Here’s another argument I heard a lot: DAPL was an example of racism against indigenous people.
As the Bismarck Tribune reported, activist Rev. Jesse Jackson said rerouting the pipeline from its original location north of Bismarck was “the ripest case of environmental racism I’ve seen in a long time.”
“Bismarck residents don’t want their water threatened,” Jackson continued, “so why is it OK for North Dakota to react with guns and tanks when Native Americans ask for the same right?”
I think he was implying white people, who according to census information make up 90 per cent of the population of Bismarck, have the privilege and power to request DAPL to be moved.
But that’s not why the pipeline was rerouted. The Bismarck Tribune said the U.S. Army Corps of Engineers (USACE) rejected the original route that passed north of Bismarck because it crossed too many bodies of water and violated other regulations. The reroute near Standing Rock would threaten fewer sources of water.
So I don’t think it was moved because of lack of respect of indigenous people – it was moved so it would be safer.
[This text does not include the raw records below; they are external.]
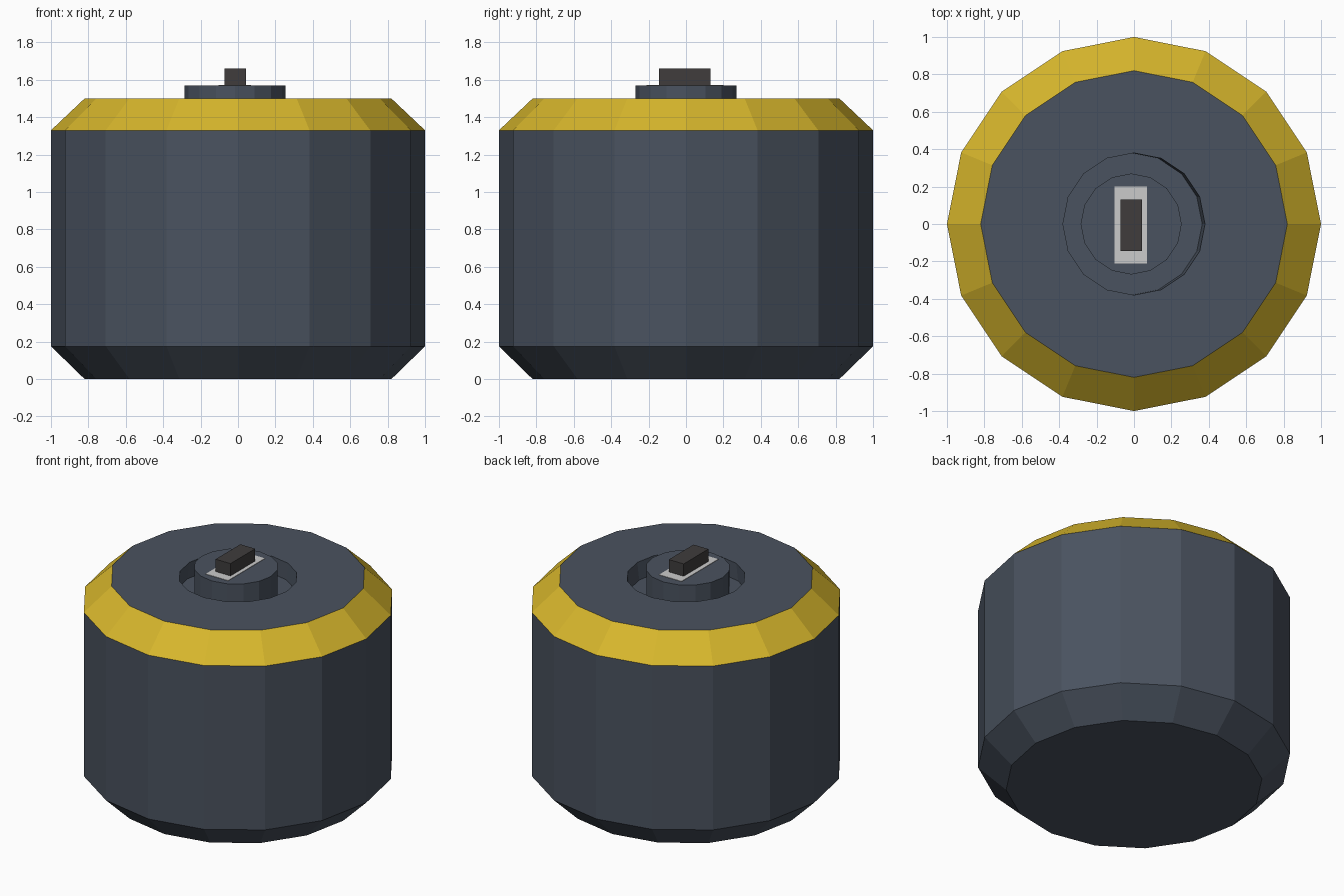
import bpy, bmesh
from math import cos, sin, pi

if "Cube" in bpy.data.objects:
    bpy.data.objects.remove(bpy.data.objects["Cube"])

N = 16   # sides of every round part


def material(name, rgb):
    m = bpy.data.materials.new(name)
    m.diffuse_color = (*rgb, 1)
    m.use_nodes = True
    m.node_tree.nodes["Principled BSDF"].inputs["Base Color"].default_value = m.diffuse_color
    return m


SLATE = material("slate", (0.068, 0.085, 0.115))
YELLOW = material("yellow", (0.68, 0.47, 0.025))
LIGHT = material("light_grey", (0.55, 0.55, 0.55))
DARK = material("dark", (0.05, 0.046, 0.046))


def lathe(name, profile, mats, cap_start=True):
    """Revolve (radius, z, centre_x, material index of the band below) rings and cap both ends."""
    bm = bmesh.new()
    rings = [[bm.verts.new((cx + r * cos(2 * pi * i / N), r * sin(2 * pi * i / N), z))
              for i in range(N)] for r, z, cx, _ in profile]
    for k in range(1, len(rings)):
        a, b = rings[k - 1], rings[k]
        for i in range(N):
            j = (i + 1) % N
            bm.faces.new((a[i], a[j], b[j], b[i])).material_index = profile[k][3]
    bm.faces.new(rings[0][::-1])
    bm.faces.new(rings[-1])
    me = bpy.data.meshes.new(name)
    bm.to_mesh(me)
    bm.free()
    for m in mats:
        me.materials.append(m)
    ob = bpy.data.objects.new(name, me)
    bpy.context.collection.objects.link(ob)
    return ob


def box(name, lo, hi, mat):
    bpy.ops.mesh.primitive_cube_add(size=1, location=[(a + b) / 2 for a, b in zip(lo, hi)])
    ob = bpy.context.object
    ob.name = name
    ob.scale = [b - a for a, b in zip(lo, hi)]
    ob.data.materials.append(mat)


# Drum with yellow upper bevel, sunken ring and raised centre boss
CX = -0.015
lathe("drum_body", [
    (0.82, 0, 0, 0),
    (1, 0.175, 0, 0),
    (1, 1.33, 0, 0),
    (0.82, 1.5, 0, 1),
    (0.38, 1.5, 0, 0),
    (0.38, 1.38, CX, 0),
    (0.27, 1.38, CX, 0),
    (0.27, 1.57, CX, 0),
], [SLATE, YELLOW])

# Switch plate and switch on the boss
box("switch_plate", (-0.105, -0.21, 1.55), (0.07, 0.2, 1.573), LIGHT)
box("switch", (-0.073, -0.145, 1.56), (0.043, 0.13, 1.66), DARK)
I understand people of the Standing Rock Sioux tribe’s concern for their water source, the Missouri River, but I think the pipeline is safe. According to the USACE website, all regulations would be followed during construction, and according to the Bismarck Tribune, the pipeline will be installed 90 feet below the river in question to protect the water against breaks in the pipeline.
So much of my lifestyle depends on oil, including heating my home, plastics, and transportation. I think it’s hypocritical for me to be anti-pipeline when I depend on oil so much. My consumption empowers these companies. Unless I’m willing to seriously change the way I consume, I don’t think I have the right to argue against it.
The pipeline construction has been halted. I believe this is due to the misinformed backlash against it.
I hope you consider the other side of the argument before you post on social media next time a story like this becomes sensationalized.
John Bruce tried to be a rockstar, tried to be a boxer, and now he’s trying to be a writer.
If you want an unsolicited opinion from him don’t be afraid not to ask.
He tries to Tweet at @thejohnnybruce